To start with the obvious: the Yankees score runs. Pinstripes never fade and the Yankees rarely make outs, as they led the league in team on-base percentage and runs per game. Those numbers are not adjusted for park or completion and neither is the following factoid, which is that the Yankees had the best OPS against flyball pitchers in the league by more than .020 points.
Robinson Cano is ferocious against pitchers who get most of their outs through the skies, with a seasonal .213/.387/.571 line, marking the second consecutive season he’s posted an OPS over .900 against the flyballing family. Alex Rodriguez, Curtis Granderson, Marcus Thames (who does not figure to be in the lineup versus Lewis), Mark Teixeira, and Nick Swisher all posted OPS over. 850 versus flyball pitchers this season too. Even Derek Jeter got into the act of making baseballs chase airplanes, which isn’t too surprising given his status as a supreme groundball hitter.
This is all bad news for Lewis because he’s sort of a flyball pitcher. Not for his career (1.01 GB/FB and 38.7% FB) but over his last 230 or so innings pitched his flyball rate has sat around 44-46%. Lewis is probably a bit better than the typical flyball pitcher the Yankees have faced. Besides, anything can happen in a single game or short series. In more direct terms: a Yankee-thumping is not guaranteed.
One thing Lewis could benefit from is not seeing the Yankees this season.

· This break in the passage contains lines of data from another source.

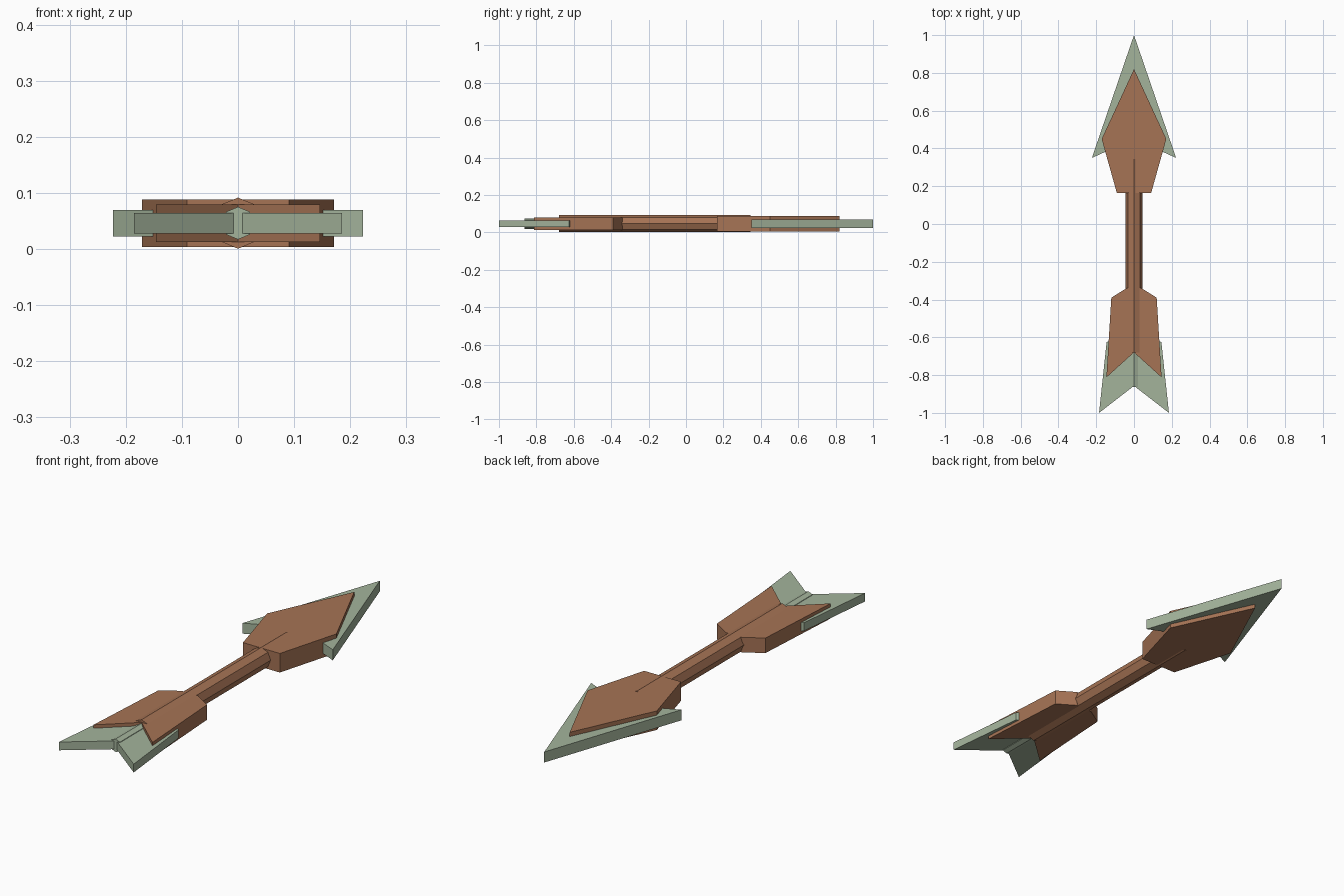
import bpy, bmesh, math

if "Cube" in bpy.data.objects:
    bpy.data.objects.remove(bpy.data.objects["Cube"])

CZ = 0.046  # height of the arrow's centre line


def material(name, rgb):
    m = bpy.data.materials.new(name)
    m.diffuse_color = (*rgb, 1.0)
    m.use_nodes = True
    m.node_tree.nodes["Principled BSDF"].inputs["Base Color"].default_value = m.diffuse_color
    return m


brown = material("brown_wood", (0.38, 0.172, 0.09))
green = material("pale_green", (0.37, 0.455, 0.33))


def finish(name, bm, mat):
    bmesh.ops.recalc_face_normals(bm, faces=bm.faces)
    mesh = bpy.data.meshes.new(name)
    bm.to_mesh(mesh)
    bm.free()
    mesh.materials.append(mat)
    obj = bpy.data.objects.new(name, mesh)
    bpy.context.collection.objects.link(obj)
    return obj


def plate(name, half, thickness, mat):
    """Flat plate from the right half of its outline, mirrored across x = 0."""
    outline = half + [(-x, y) for x, y in reversed(half) if x > 0]
    bm = bmesh.new()
    face = bm.faces.new([bm.verts.new((x, y, CZ - thickness / 2)) for x, y in outline])
    top = bmesh.ops.extrude_face_region(bm, geom=[face])["geom"]
    bmesh.ops.translate(bm, vec=(0, 0, thickness),
                        verts=[v for v in top if isinstance(v, bmesh.types.BMVert)])
    return finish(name, bm, mat)


def rod(name, radius, y0, y1, mat):
    """Eight-sided rod along y with a ridge on top."""
    bm = bmesh.new()
    rings = []
    for y in (y0, y1):
        rings.append([bm.verts.new((radius * math.sin(i * math.pi / 4), y,
                                    CZ + radius * math.cos(i * math.pi / 4)))
                      for i in range(8)])
    for i in range(8):
        j = (i + 1) % 8
        bm.faces.new((rings[0][i], rings[0][j], rings[1][j], rings[1][i]))
    for ring in rings:
        bm.faces.new(ring)
    return finish(name, bm, mat)


# Shaft and the thinner nock behind it
rod("shaft", 0.0455, -0.68, 0.345, brown)
rod("nock", 0.029, -0.863, -0.60, green)

# Arrowhead: thick core with a barbed blade around it
plate("head_core", [(0, 0.82), (0.171, 0.45), (0.091, 0.165)], 0.085, brown)
plate("head_blade", [(0, 1.0), (0.223, 0.35), (0, 0.45)], 0.047, green)

# Tail: thick fletching with a thin swallow-tail fin
plate("tail_fletching",
      [(0.0, -0.34), (0.04, -0.34), (0.12, -0.39), (0.146, -0.812), (0, -0.68)],
      0.067, brown)
plate("tail_fin", [(0, -0.56), (0.145, -0.625), (0.185, -1.0), (0, -0.857)], 0.037, green)
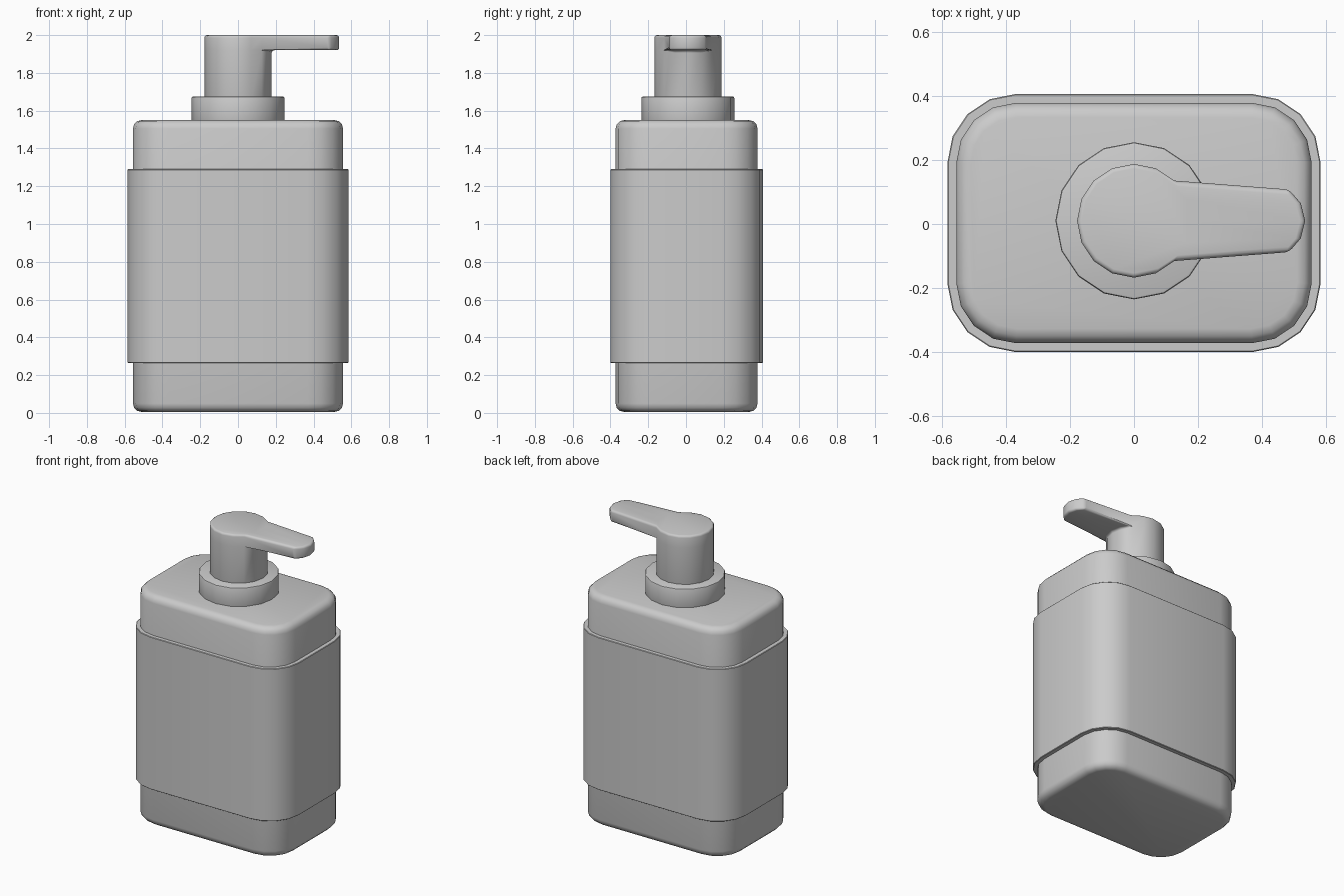
import bpy, bmesh
from math import pi, cos, sin, radians, atan2

cube = bpy.data.objects.get("Cube")
if cube:
    bpy.data.objects.remove(cube)

grey = bpy.data.materials.new("plain grey")
grey.use_nodes = True
COLOUR = (0.6, 0.6, 0.6, 1)
grey.diffuse_color = COLOUR
grey.node_tree.nodes["Principled BSDF"].inputs["Base Color"].default_value = COLOUR


def circle(radius, cy, sides=16):
    return [(radius * cos(2 * pi * i / sides), cy + radius * sin(2 * pi * i / sides))
            for i in range(sides)]


def rounded_rect(radius, cx=0.37, cy=0.19, steps=4):
    """Outline with corner arcs centred on (+-cx, +-cy)."""
    points = []
    for k, (sx, sy) in enumerate([(1, 1), (-1, 1), (-1, -1), (1, -1)]):
        for i in range(steps + 1):
            a = (k + i / steps) * pi / 2
            points.append((sx * cx + radius * cos(a), sy * cy + radius * sin(a) + 0.003))
    return points


def prism(outline, levels, capped=True):
    """Stack the outline at each height and join the rings."""
    bm = bmesh.new()
    rings = [[bm.verts.new((x, y, z)) for x, y in outline] for z in levels]
    n = len(outline)
    for low, high in zip(rings, rings[1:]):
        for i in range(n):
            j = (i + 1) % n
            bm.faces.new((low[i], low[j], high[j], high[i]))
    if capped:
        bm.faces.new(rings[0][::-1])
        bm.faces.new(rings[-1])
    return bm


def finish(bm, name, bevel, segments, wall=0):
    bmesh.ops.recalc_face_normals(bm, faces=bm.faces)
    mesh = bpy.data.meshes.new(name)
    bm.to_mesh(mesh)
    bm.free()
    mesh.materials.append(grey)
    obj = bpy.data.objects.new(name, mesh)
    bpy.context.collection.objects.link(obj)
    bpy.ops.object.select_all(action='DESELECT')
    obj.select_set(True)
    bpy.context.view_layer.objects.active = obj
    if wall:
        solid = obj.modifiers.new("Wall", 'SOLIDIFY')
        solid.thickness = wall
        solid.offset = -1
    mod = obj.modifiers.new("Soft edges", 'BEVEL')
    mod.width = bevel
    mod.segments = segments
    mod.limit_method = 'ANGLE'
    mod.angle_limit = radians(30)
    for m in list(obj.modifiers):
        bpy.ops.object.modifier_apply(modifier=m.name)
    bpy.ops.object.shade_smooth_by_angle(angle=radians(35))
    return obj


# Bottle and the sleeve wrapped round it
finish(prism(rounded_rect(0.186), (0.005, 1.55)), "bottle_body", 0.045, 3)
band = prism(rounded_rect(0.214), (0.265, 1.29), capped=False)
finish(band, "sleeve", 0.003, 1, wall=0.034)

# Collar
CY = 0.01
finish(prism(circle(0.246, CY), (1.52, 1.675)), "collar", 0.008, 2)

# Pump head: a column whose upper ring is drawn out into the spout
bm = prism(circle(0.178, CY), (1.64, 1.92, 2.0))
front = []
for f in bm.faces:
    c = f.calc_center_median()
    if 1.93 < c.z < 1.99 and abs(atan2(c.y - CY, c.x)) < pi / 4:
        front.append(f)
new = bmesh.ops.extrude_face_region(bm, geom=front)["geom"]
tip = [(0.485, -0.098), (0.522, -0.055), (0.536, 0), (0.522, 0.055), (0.485, 0.098)]
for v in (g for g in new if isinstance(g, bmesh.types.BMVert)):
    step = round(atan2(v.co.y - CY, v.co.x) / (pi / 8)) + 2
    v.co.x, v.co.y = tip[step][0], tip[step][1] + CY
if front[0].is_valid:
    bmesh.ops.delete(bm, geom=[f for f in front if f.is_valid], context='FACES_ONLY')
finish(bm, "pump_head", 0.014, 3)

Of course, it’s not like the Yankees are in the dark about what Lewis throws or where he throws it, they just don’t hold the password to Lewis’ home alarm system like a certain Mr. Cistulli.